[DATA SECTION Boundary: Start]

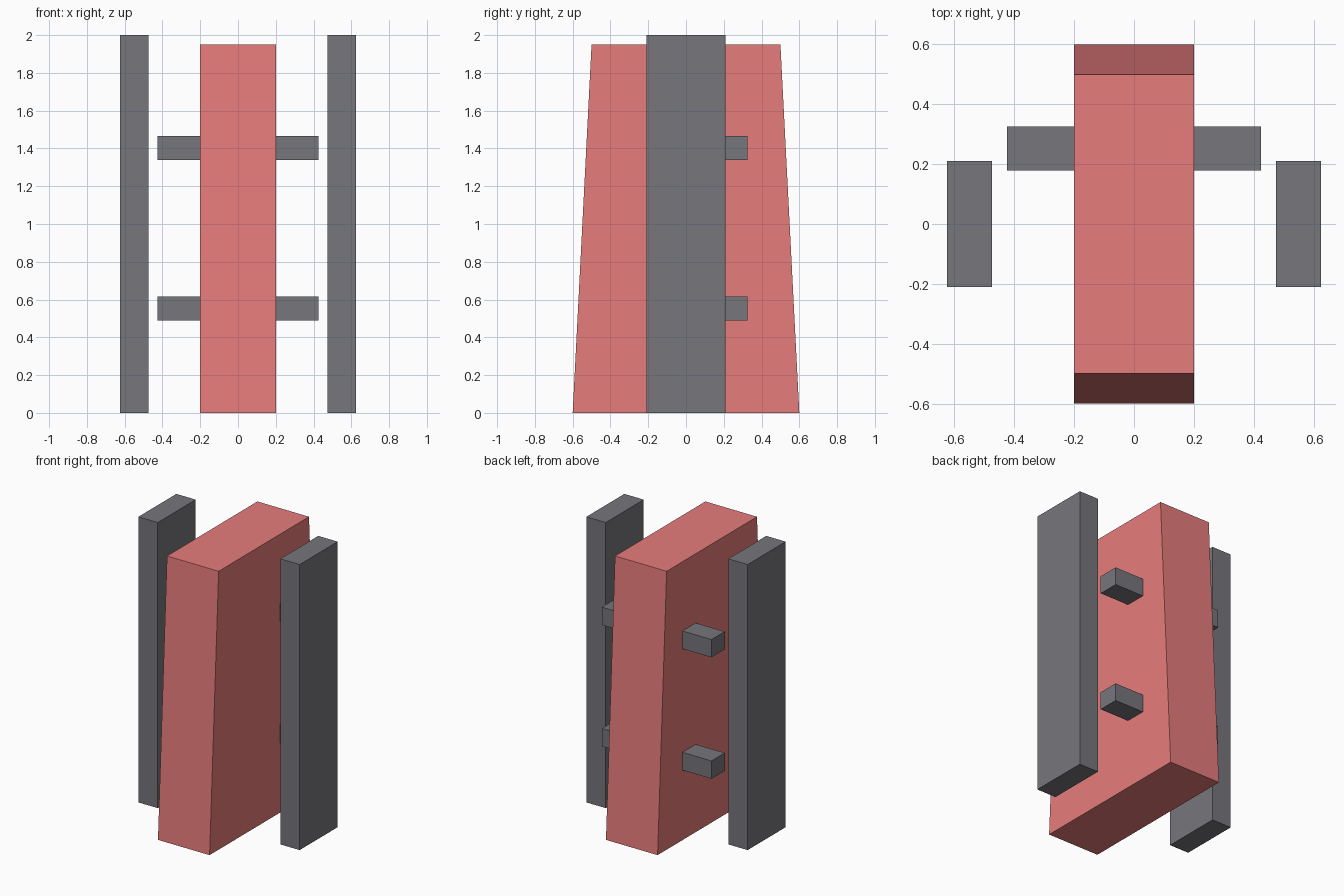
import bpy
import bmesh

cube = bpy.data.objects.get("Cube")
if cube:
    bpy.data.objects.remove(cube, do_unlink=True)


def make_material(name, rgb):
    mat = bpy.data.materials.new(name)
    mat.use_nodes = True
    color = (*rgb, 1.0)
    mat.diffuse_color = color
    mat.node_tree.nodes["Principled BSDF"].inputs["Base Color"].default_value = color
    return mat


red = make_material("muted_red", (0.8, 0.2, 0.2))
grey = make_material("dark_grey", (0.183, 0.181, 0.2))


def box(name, low, high, mat, top_taper=1.0):
    """Box between two corners; top_taper narrows the top in depth."""
    bm = bmesh.new()
    bmesh.ops.create_cube(bm, size=1)
    center = [(a + b) / 2 for a, b in zip(low, high)]
    size = [b - a for a, b in zip(low, high)]
    for v in bm.verts:
        if v.co.z > 0:
            v.co.y *= top_taper
        v.co = [c * s for c, s in zip(v.co, size)]
    mesh = bpy.data.meshes.new(name)
    bm.to_mesh(mesh)
    bm.free()
    mesh.materials.append(mat)
    obj = bpy.data.objects.new(name, mesh)
    obj.location = center
    bpy.context.collection.objects.link(obj)
    return obj


# Tapered central slab
box("tapered_slab", (-0.2, -0.6, 0), (0.2, 0.6, 1.95), red, top_taper=5 / 6)

for side, sign in (("left", 1), ("right", -1)):
    # Free-standing side post
    xs = sorted((sign * 0.475, sign * 0.625))
    box(f"{side}_post", (xs[0], -0.21, 0), (xs[1], 0.21, 2), grey)

    # Pegs standing out of the slab sides
    xs = sorted((sign * 0.19, sign * 0.425))
    for level, z in (("lower", 0.49), ("upper", 1.34)):
        box(f"{side}_{level}_peg", (xs[0], 0.178, z), (xs[1], 0.325, z + 0.125), grey)
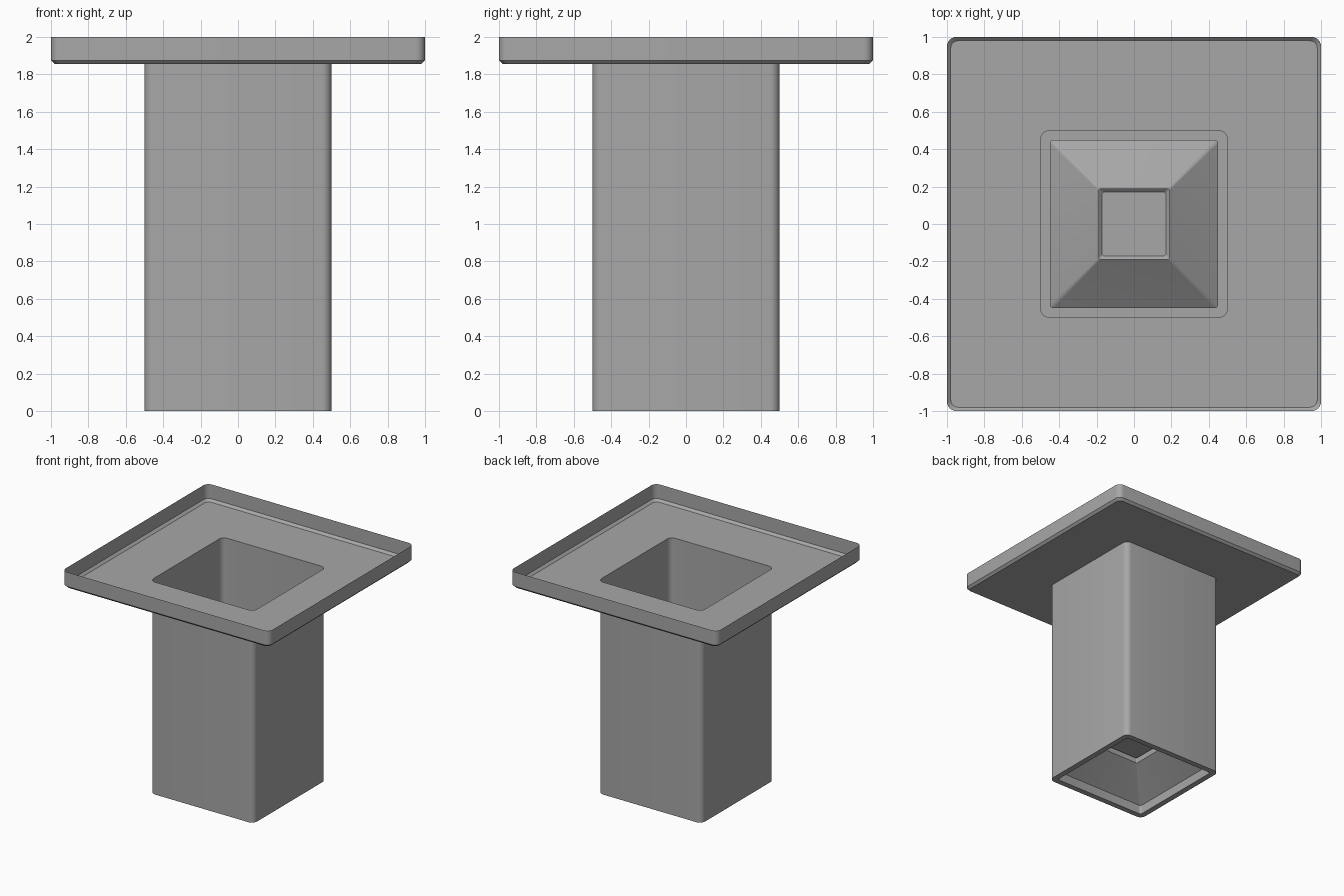
import bpy
import bmesh
import math

cube = bpy.data.objects.get("Cube")
if cube:
    bpy.data.objects.remove(cube, do_unlink=True)

CORNER_STEPS = 6

grey = bpy.data.materials.new("plain grey")
grey.use_nodes = True
colour = (0.39, 0.39, 0.39, 1)
grey.diffuse_color = colour
grey.node_tree.nodes["Principled BSDF"].inputs["Base Color"].default_value = colour


def rounded_square(bm, half, z, radius):
    """Ring of vertices, counter-clockwise seen from above."""
    ring = []
    for corner in range(4):
        middle = math.radians(45 + 90 * corner)
        cx = math.copysign(half - radius, math.cos(middle))
        cy = math.copysign(half - radius, math.sin(middle))
        for step in range(CORNER_STEPS + 1):
            angle = math.pi / 2 * (corner + step / CORNER_STEPS)
            ring.append(bm.verts.new((cx + radius * math.cos(angle),
                                      cy + radius * math.sin(angle), z)))
    return ring


def loft(name, sections, capped=False):
    """Sheet surface through rounded squares given as (half width, height, radius)."""
    bm = bmesh.new()
    rings = [rounded_square(bm, *section) for section in sections]
    for a, b in zip(rings, rings[1:]):
        for i in range(len(a)):
            j = (i + 1) % len(a)
            bm.faces.new((a[i], b[i], b[j], a[j]))
    if capped:
        bm.faces.new(list(reversed(rings[-1])))
    mesh = bpy.data.meshes.new(name)
    bm.to_mesh(mesh)
    bm.free()
    mesh.materials.append(grey)
    obj = bpy.data.objects.new(name, mesh)
    bpy.context.collection.objects.link(obj)
    bpy.ops.object.select_all(action="DESELECT")
    obj.select_set(True)
    bpy.context.view_layer.objects.active = obj
    bpy.ops.object.shade_smooth_by_angle(angle=math.radians(30))
    return obj


FLOOR = 1.855

# Shallow open tray with a chamfered lower edge and a square hole
loft("top_tray", [(1, 2, 0.05), (1, FLOOR + 0.02, 0.05),
                  (0.98, FLOOR, 0.04), (0.5, FLOOR, 0.05)])

# Hollow square shaft
loft("shaft", [(0.5, FLOOR, 0.05), (0.5, 0, 0.05)])

# Bottom rim, inner lip and tapered plug with a small recessed cap
loft("bottom_plug", [(0.5, 0, 0.05), (0.45, 0, 0.02), (0.45, 0.08, 0.02),
                     (0.19, 0.28, 0.01), (0.19, 0.33, 0.01),
                     (0.17, 0.31, 0.01)], capped=True)
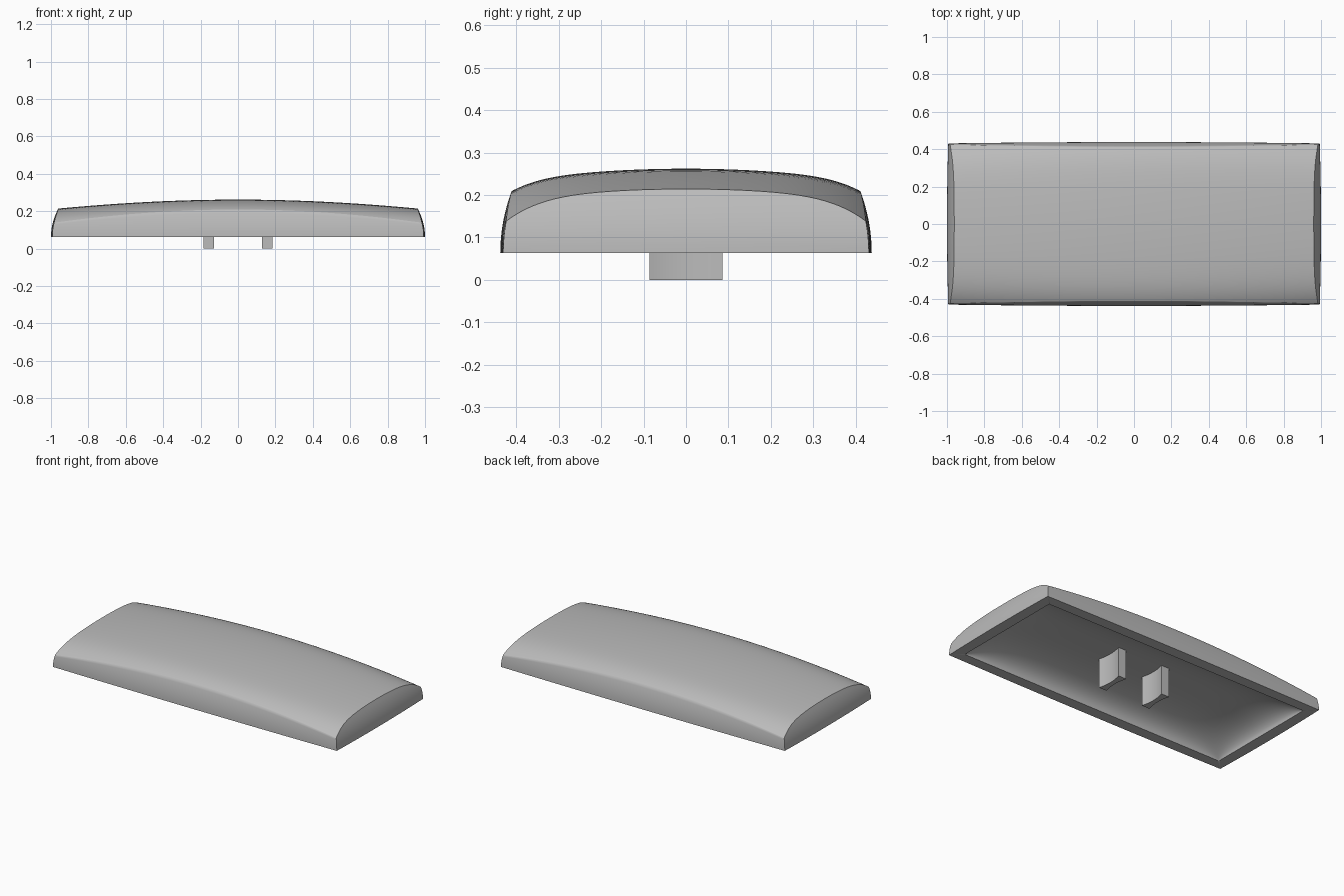
import bpy, bmesh, math

cube = bpy.data.objects.get("Cube")
if cube:
    bpy.data.objects.remove(cube, do_unlink=True)

grey = bpy.data.materials.new("plain_grey")
grey.use_nodes = True
colour = (0.5, 0.5, 0.5, 1)
grey.diffuse_color = colour
grey.node_tree.nodes["Principled BSDF"].inputs["Base Color"].default_value = colour

BASE, EDGE = 0.063, 0.147          # rim height, wall height at mid-length
HALF_X, HALF_Y, RIM = 1.0, 0.438, 0.07
BOW = 0.007                        # outward bow of the walls in plan


def finish(bm, name, angle):
    bmesh.ops.remove_doubles(bm, verts=bm.verts, dist=0.00005)
    bmesh.ops.recalc_face_normals(bm, faces=bm.faces)
    mesh = bpy.data.meshes.new(name)
    bm.to_mesh(mesh)
    bm.free()
    mesh.materials.append(grey)
    ob = bpy.data.objects.new(name, mesh)
    bpy.context.collection.objects.link(ob)
    bpy.ops.object.select_all(action="DESELECT")
    ob.select_set(True)
    bpy.context.view_layer.objects.active = ob
    bpy.ops.object.shade_smooth_by_angle(angle=math.radians(angle))


def patch(bm, func, us, vs):
    """Grid of quads over a function of two parameters."""
    rows = [[bm.verts.new(func(u, v)) for v in vs] for u in us]
    for a, b in zip(rows, rows[1:]):
        for i in range(len(vs) - 1):
            bm.faces.new((a[i], b[i], b[i + 1], a[i + 1]))


def crown(u, v):
    """Height of the domed top."""
    return 0.262 - 0.026 * v**2 - 0.027 * v**8 - u**2 * (0.048 + 0.023 * v**5 * (1 if v > 0 else -1))


def shell(u, v, z):
    """Point on the outside, leaning inwards as it rises."""
    t = ((z - BASE) / EDGE) ** 2
    return (u * (HALF_X - 0.037 * t - BOW * v * v),
            v * (HALF_Y - 0.027 * t - BOW * u * u), z)


def top(u, v):
    return shell(u, v, crown(u, v))


def wall(u, v, s):
    return shell(u, v, BASE + s * (crown(u, v) - BASE))


def cavity(u, v):
    rise = math.sqrt(max(0, (1 - u**6) * (1 - abs(v)**3)))
    return (u * (HALF_X - RIM), v * (HALF_Y - RIM), BASE + 0.122 * rise)


def rim(u, v, s):
    return cavity(u, v) if s else shell(u, v, BASE)


# Hollow domed cap: top, four walls, flat rim and rounded cavity
N = 24
spread = [math.sin(math.pi / 2 * i / N) for i in range(-N, N + 1)]
steps = [i / 8 for i in range(9)]
bm = bmesh.new()
patch(bm, top, spread, spread)
patch(bm, cavity, spread, spread)
for side in (-1, 1):
    for func, levels in ((wall, steps), (rim, (0, 1))):
        patch(bm, lambda u, s: func(u, side, s), spread, levels)
        patch(bm, lambda v, s: func(side, v, s), spread, levels)
finish(bm, "cap_shell", 48)

# Two mounting prongs with hollowed long sides
half = [(0.015 + 0.013 * (i / 8) ** 2, 0.086 * i / 8) for i in range(-8, 9)]
outline = half + [(-x, -y) for x, y in half]
for name, cx in (("left_prong", 0.157), ("right_prong", -0.157)):
    bm = bmesh.new()
    face = bm.faces.new([bm.verts.new((cx + x, y, 0)) for x, y in outline])
    ext = bmesh.ops.extrude_face_region(bm, geom=[face], use_keep_orig=True)
    for v in ext["geom"]:
        if isinstance(v, bmesh.types.BMVert):
            v.co.z = 0.19
    finish(bm, name, 30)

[DATA SECTION Boundary: End]

• _WHAT IS BEING ASKED_
Leave out the pictures and output everything else in the records exactly.

• _RESPONSE AREA_
import bpy
import bmesh

cube = bpy.data.objects.get("Cube")
if cube:
    bpy.data.objects.remove(cube, do_unlink=True)


def make_material(name, rgb):
    mat = bpy.data.materials.new(name)
    mat.use_nodes = True
    color = (*rgb, 1.0)
    mat.diffuse_color = color
    mat.node_tree.nodes["Principled BSDF"].inputs["Base Color"].default_value = color
    return mat


red = make_material("muted_red", (0.8, 0.2, 0.2))
grey = make_material("dark_grey", (0.183, 0.181, 0.2))


def box(name, low, high, mat, top_taper=1.0):
    """Box between two corners; top_taper narrows the top in depth."""
    bm = bmesh.new()
    bmesh.ops.create_cube(bm, size=1)
    center = [(a + b) / 2 for a, b in zip(low, high)]
    size = [b - a for a, b in zip(low, high)]
    for v in bm.verts:
        if v.co.z > 0:
            v.co.y *= top_taper
        v.co = [c * s for c, s in zip(v.co, size)]
    mesh = bpy.data.meshes.new(name)
    bm.to_mesh(mesh)
    bm.free()
    mesh.materials.append(mat)
    obj = bpy.data.objects.new(name, mesh)
    obj.location = center
    bpy.context.collection.objects.link(obj)
    return obj


# Tapered central slab
box("tapered_slab", (-0.2, -0.6, 0), (0.2, 0.6, 1.95), red, top_taper=5 / 6)

for side, sign in (("left", 1), ("right", -1)):
    # Free-standing side post
    xs = sorted((sign * 0.475, sign * 0.625))
    box(f"{side}_post", (xs[0], -0.21, 0), (xs[1], 0.21, 2), grey)

    # Pegs standing out of the slab sides
    xs = sorted((sign * 0.19, sign * 0.425))
    for level, z in (("lower", 0.49), ("upper", 1.34)):
        box(f"{side}_{level}_peg", (xs[0], 0.178, z), (xs[1], 0.325, z + 0.125), grey)
import bpy
import bmesh
import math

cube = bpy.data.objects.get("Cube")
if cube:
    bpy.data.objects.remove(cube, do_unlink=True)

CORNER_STEPS = 6

grey = bpy.data.materials.new("plain grey")
grey.use_nodes = True
colour = (0.39, 0.39, 0.39, 1)
grey.diffuse_color = colour
grey.node_tree.nodes["Principled BSDF"].inputs["Base Color"].default_value = colour


def rounded_square(bm, half, z, radius):
    """Ring of vertices, counter-clockwise seen from above."""
    ring = []
    for corner in range(4):
        middle = math.radians(45 + 90 * corner)
        cx = math.copysign(half - radius, math.cos(middle))
        cy = math.copysign(half - radius, math.sin(middle))
        for step in range(CORNER_STEPS + 1):
            angle = math.pi / 2 * (corner + step / CORNER_STEPS)
            ring.append(bm.verts.new((cx + radius * math.cos(angle),
                                      cy + radius * math.sin(angle), z)))
    return ring


def loft(name, sections, capped=False):
    """Sheet surface through rounded squares given as (half width, height, radius)."""
    bm = bmesh.new()
    rings = [rounded_square(bm, *section) for section in sections]
    for a, b in zip(rings, rings[1:]):
        for i in range(len(a)):
            j = (i + 1) % len(a)
            bm.faces.new((a[i], b[i], b[j], a[j]))
    if capped:
        bm.faces.new(list(reversed(rings[-1])))
    mesh = bpy.data.meshes.new(name)
    bm.to_mesh(mesh)
    bm.free()
    mesh.materials.append(grey)
    obj = bpy.data.objects.new(name, mesh)
    bpy.context.collection.objects.link(obj)
    bpy.ops.object.select_all(action="DESELECT")
    obj.select_set(True)
    bpy.context.view_layer.objects.active = obj
    bpy.ops.object.shade_smooth_by_angle(angle=math.radians(30))
    return obj


FLOOR = 1.855

# Shallow open tray with a chamfered lower edge and a square hole
loft("top_tray", [(1, 2, 0.05), (1, FLOOR + 0.02, 0.05),
                  (0.98, FLOOR, 0.04), (0.5, FLOOR, 0.05)])

# Hollow square shaft
loft("shaft", [(0.5, FLOOR, 0.05), (0.5, 0, 0.05)])

# Bottom rim, inner lip and tapered plug with a small recessed cap
loft("bottom_plug", [(0.5, 0, 0.05), (0.45, 0, 0.02), (0.45, 0.08, 0.02),
                     (0.19, 0.28, 0.01), (0.19, 0.33, 0.01),
                     (0.17, 0.31, 0.01)], capped=True)
import bpy, bmesh, math

cube = bpy.data.objects.get("Cube")
if cube:
    bpy.data.objects.remove(cube, do_unlink=True)

grey = bpy.data.materials.new("plain_grey")
grey.use_nodes = True
colour = (0.5, 0.5, 0.5, 1)
grey.diffuse_color = colour
grey.node_tree.nodes["Principled BSDF"].inputs["Base Color"].default_value = colour

BASE, EDGE = 0.063, 0.147          # rim height, wall height at mid-length
HALF_X, HALF_Y, RIM = 1.0, 0.438, 0.07
BOW = 0.007                        # outward bow of the walls in plan


def finish(bm, name, angle):
    bmesh.ops.remove_doubles(bm, verts=bm.verts, dist=0.00005)
    bmesh.ops.recalc_face_normals(bm, faces=bm.faces)
    mesh = bpy.data.meshes.new(name)
    bm.to_mesh(mesh)
    bm.free()
    mesh.materials.append(grey)
    ob = bpy.data.objects.new(name, mesh)
    bpy.context.collection.objects.link(ob)
    bpy.ops.object.select_all(action="DESELECT")
    ob.select_set(True)
    bpy.context.view_layer.objects.active = ob
    bpy.ops.object.shade_smooth_by_angle(angle=math.radians(angle))


def patch(bm, func, us, vs):
    """Grid of quads over a function of two parameters."""
    rows = [[bm.verts.new(func(u, v)) for v in vs] for u in us]
    for a, b in zip(rows, rows[1:]):
        for i in range(len(vs) - 1):
            bm.faces.new((a[i], b[i], b[i + 1], a[i + 1]))


def crown(u, v):
    """Height of the domed top."""
    return 0.262 - 0.026 * v**2 - 0.027 * v**8 - u**2 * (0.048 + 0.023 * v**5 * (1 if v > 0 else -1))


def shell(u, v, z):
    """Point on the outside, leaning inwards as it rises."""
    t = ((z - BASE) / EDGE) ** 2
    return (u * (HALF_X - 0.037 * t - BOW * v * v),
            v * (HALF_Y - 0.027 * t - BOW * u * u), z)


def top(u, v):
    return shell(u, v, crown(u, v))


def wall(u, v, s):
    return shell(u, v, BASE + s * (crown(u, v) - BASE))


def cavity(u, v):
    rise = math.sqrt(max(0, (1 - u**6) * (1 - abs(v)**3)))
    return (u * (HALF_X - RIM), v * (HALF_Y - RIM), BASE + 0.122 * rise)


def rim(u, v, s):
    return cavity(u, v) if s else shell(u, v, BASE)


# Hollow domed cap: top, four walls, flat rim and rounded cavity
N = 24
spread = [math.sin(math.pi / 2 * i / N) for i in range(-N, N + 1)]
steps = [i / 8 for i in range(9)]
bm = bmesh.new()
patch(bm, top, spread, spread)
patch(bm, cavity, spread, spread)
for side in (-1, 1):
    for func, levels in ((wall, steps), (rim, (0, 1))):
        patch(bm, lambda u, s: func(u, side, s), spread, levels)
        patch(bm, lambda v, s: func(side, v, s), spread, levels)
finish(bm, "cap_shell", 48)

# Two mounting prongs with hollowed long sides
half = [(0.015 + 0.013 * (i / 8) ** 2, 0.086 * i / 8) for i in range(-8, 9)]
outline = half + [(-x, -y) for x, y in half]
for name, cx in (("left_prong", 0.157), ("right_prong", -0.157)):
    bm = bmesh.new()
    face = bm.faces.new([bm.verts.new((cx + x, y, 0)) for x, y in outline])
    ext = bmesh.ops.extrude_face_region(bm, geom=[face], use_keep_orig=True)
    for v in ext["geom"]:
        if isinstance(v, bmesh.types.BMVert):
            v.co.z = 0.19
    finish(bm, name, 30)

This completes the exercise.